Recently, a science journalist called Dan Hurley decided to investigate the scientific evidence for the various techniques that are claimed to boost IQ. As science is still in the early days of testing out these claims, there is still some confusion, however he was confident enough to pick seven things for which there appears to be sufficient evidence to support. He then ran an experiment on himself, first testing his IQ, and then spending six months on a regimen of using all these purported IQ-boosters. At the end, he did indeed see a significant boost to his measured intelligence of 16.4% (on a measure called Raven’s test). However, on another IQ test, he only achieved an increase of 1 point. Yet as his IQ was already very high – 136 – it may be that it’s just very hard to push a high IQ even higher. A more average IQ may be easier to improve.

 

Of course, the limitation was that, by doing multiple things at once, its impossible to say exactly how much each thing was helping. It may be that only one thing was, or multiple things, or it could have been the combination of things. Nevertheless it’s interesting that he did experience a measurable increase in intelligence. So what were the things that he did?

 

The Magical 7 IQ-boosters!

 

Here are the seven things that Hurley found to have promising levels of evidence that they can boost IQ:

 

1. Working memory training

2. Exercise (both aerobic and resistance training)

3. Learning a music instrument or voice training

4. Mindfulness meditation

5. Nicotine

6. Coffee

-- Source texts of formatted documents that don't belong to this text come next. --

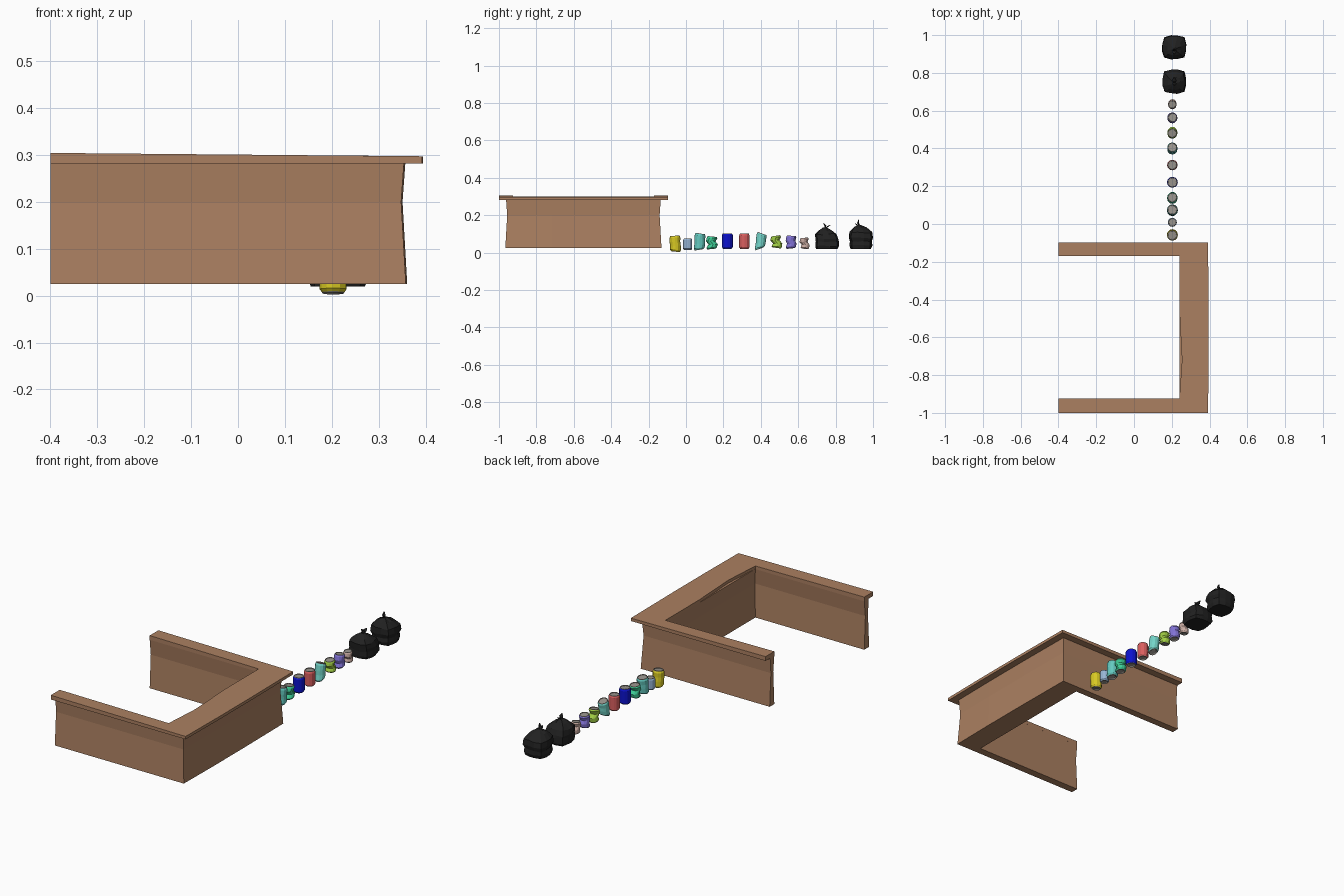
import bpy, bmesh, math, random
from mathutils import Vector

if "Cube" in bpy.data.objects:
    bpy.data.objects.remove(bpy.data.objects["Cube"])

random.seed(4)


def material(name, rgb):
    m = bpy.data.materials.new(name)
    m.diffuse_color = (*[(c / 255) ** 2.2 for c in rgb], 1)
    m.use_nodes = True
    m.node_tree.nodes["Principled BSDF"].inputs["Base Color"].default_value = m.diffuse_color
    return m


def finish(bm, name, mats):
    bmesh.ops.recalc_face_normals(bm, faces=bm.faces)
    me = bpy.data.meshes.new(name)
    bm.to_mesh(me)
    bm.free()
    for m in mats:
        me.materials.append(m)
    ob = bpy.data.objects.new(name, me)
    bpy.context.collection.objects.link(ob)
    return ob


def skin(bm, rings, mat_of=lambda i: 0, closed_ends=True):
    """Bridge successive rings of points with quads and cap both ends."""
    vs = [[bm.verts.new(p) for p in r] for r in rings]
    n = len(vs[0])
    for i in range(len(vs) - 1):
        for j in range(n):
            k = (j + 1) % n
            f = bm.faces.new((vs[i][j], vs[i][k], vs[i + 1][k], vs[i + 1][j]))
            f.material_index = mat_of(i)
    if closed_ends:
        bm.faces.new(vs[0]).material_index = mat_of(0)
        bm.faces.new(vs[-1]).material_index = mat_of(len(vs) - 2)


brown = material("brown", (170, 127, 97))
metal = material("can_metal", (150, 145, 138))
black = material("bag_black", (38, 38, 38))

# U-shaped wall: outer point, inner point and outward direction per station
stations = [
    ((-.4, -1), (-.4, -.925), (0, -1)),
    ((-.1, -1), (-.1, -.925), (0, -1)),
    ((.392, -1), (.24, -.925), (1, -1)),
    ((.395, -.72), (.24, -.72), (1, 0)),
    ((.395, -.45), (.24, -.45), (1, 0)),
    ((.392, -.097), (.24, -.17), (1, 1)),
    ((-.1, -.097), (-.1, -.17), (0, 1)),
    ((-.4, -.097), (-.4, -.17), (0, 1)),
]


def sweep_wall(name, levels, notch=0, top_slope=0):
    rings = []
    for i, (o, n, d) in enumerate(stations):
        side = lambda p, s, z: Vector((p[0] + d[0] * s, p[1] + d[1] * s, z))
        outer = [side(o, -a, z) for z, a, b in levels]
        inner = [side(n, b, z) for z, a, b in reversed(levels)]
        if i == 3:
            for p in inner:
                p.x += notch
        outer[-1].z -= top_slope * o[0]
        inner[0].z -= top_slope * n[0]
        rings.append(outer + inner)
    bm = bmesh.new()
    skin(bm, rings)
    return finish(bm, name, [brown])


sweep_wall("wall", [(.025, .034, 0), (.2, .044, .009), (.283, .038, 0)])
sweep_wall("wall_cap", [(.282, 0, 0), (.301, 0, 0)], notch=.014, top_slope=.009)


# Drink cans: y, radius, bottom, top, lean along y, crumple amount, colour
cans = [
    ("yellow", -.058, .029, .005, .09, -.004, .001, (215, 200, 40)),
    ("pale_blue", .009, .024, .014, .075, 0, 0, (150, 180, 212)),
    ("teal", .073, .029, .015, .102, .006, .001, (100, 200, 190)),
    ("green", .138, .028, .019, .086, .004, .007, (65, 205, 150)),
    ("blue", .221, .029, .02, .103, 0, 0, (20, 25, 205)),
    ("red", .312, .028, .02, .101, 0, 0, (215, 95, 95)),
    ("aqua", .400, .027, .02, .102, .013, .001, (115, 212, 200)),
    ("lime", .483, .027, .025, .09, -.005, .007, (160, 205, 70)),
    ("purple", .562, .027, .022, .09, .004, .004, (130, 115, 215)),
    ("tan", .634, .023, .02, .079, -.003, .005, (200, 170, 160)),
]
# Fractions of radius and height along the can, ending in recessed lid
profile = [(.55, .05), (.78, 0), (.84, .03), (1, .11), (1, .37), (1, .63),
           (1, .88), (.88, .97), (.86, 1), (.78, 1), (.76, .965)]


def can(name, y, r, z0, z1, lean, crumple, rgb):
    rings = []
    for i, (fr, fz) in enumerate(profile):
        push = crumple * (1 if i == 4 else -1 if i == 5 else 0)
        squash = 1 - crumple * (14 if i in (4, 5) else 0)
        ring = []
        for k in range(12):
            a = math.tau * k / 12
            jit = 1 + random.uniform(-5, 5) * crumple * (i in (4, 5))
            tilt = lean * 3 * math.sin(a) * (fz - .5) * (crumple > 0) * .4
            ring.append(Vector((.203 + r * fr * squash * jit * math.cos(a),
                                y + r * fr * squash * jit * math.sin(a)
                                + lean * (fz - .5) + push,
                                z0 + (z1 - z0) * fz - tilt)))
        rings.append(ring)
    bm = bmesh.new()
    skin(bm, rings, lambda i: 0 if 2 <= i <= 6 else 1)
    finish(bm, name + "_can", [material(name, rgb), metal])


for c in cans:
    can(*c)


# Rubbish bags: lumpy rounded-square rings gathered to a knot with two ears
def bag(name, y, levels, knot, ears):
    bm = bmesh.new()
    rings = []
    for z, r, dy in levels:
        ring = []
        for k in range(12):
            a = math.tau * (k + .5) / 12
            c, s = math.cos(a), math.sin(a)
            rr = r * (abs(c) ** 4 + abs(s) ** 4) ** -.25 * random.uniform(.94, 1.02)
            wob = random.uniform(-.004, .004) if z > .03 else 0
            ring.append(Vector((.213 + rr * c, y + dy + rr * s, z + wob)))
        rings.append(ring)
    skin(bm, rings)
    for tip in ears:
        base, mid, end = (Vector((.213, y + p[0], p[1])) for p in (knot, *tip))
        skin(bm, [[c + Vector((w * math.cos(a), .5 * w * math.sin(a), 0))
                   for a in (0, math.pi / 2, math.pi, 3 * math.pi / 2)]
                  for c, w in ((base, .006), (mid, .011), (end, .003))])
    finish(bm, name, [black])


bag("near_bag", .753,
    [(.02, .058, 0), (.035, .064, .001), (.06, .061, .002), (.075, .064, 0),
     (.098, .058, -.006), (.118, .034, -.009), (.132, .009, -.009)],
    (-.009, .128),
    [((-.008, .145), (-.018, .158)), ((.008, .142), (.022, .148))])
bag("far_bag", .935,
    [(.02, .055, 0), (.038, .061, 0), (.06, .058, 0), (.078, .065, 0),
     (.108, .061, 0), (.132, .037, -.006), (.147, .009, -.008)],
    (-.008, .143),
    [((-.015, .158), (-.011, .177)), ((-.022, .15), (-.034, .157))])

7. Transcranial direct-current stimulation (fDCS)

 

The working memory training is like the N-back game I’ve just described. Exercise, may be surprising, and perhaps often gets overlooked as it doesn’t feel like a brain-boosting activity, yet there is evidence that both aerobic and resistance training exercise can increase IQ. Voice training was found to be even more effective than learning a musical instrument, although that also had a positive effect. Mindfulness meditation has long been practiced as a method of calming the mind and reducing stress, but also seems to help boost IQ. Nicotine and coffee, as stimulants, seem to have an IQ-boosting effect, although no-one would advocate taking your Nicotine along with tobacco (i.e. smoking). Hurley took his in the form of Nicotine gum. Lastly, transcranial direct-current stimulation is a form of small current applied to the scalp, which stimulates the brain.

 

Conclusion

 

The evidence is building that it is possible to increase your IQ through training or stimulating your brain. The effects are probably bigger for those who have existing challenges – such as attention deficit disorder- and may be particularly helpful in helping prevent cognitive decline in old age. However, even if you are a healthy adult with no mental challenges, it may still be possible to increase your intelligence.

 

Have you tried to boost your IQ through any of the methods I’ve described? If so, let me know how you got on. Message me through this page.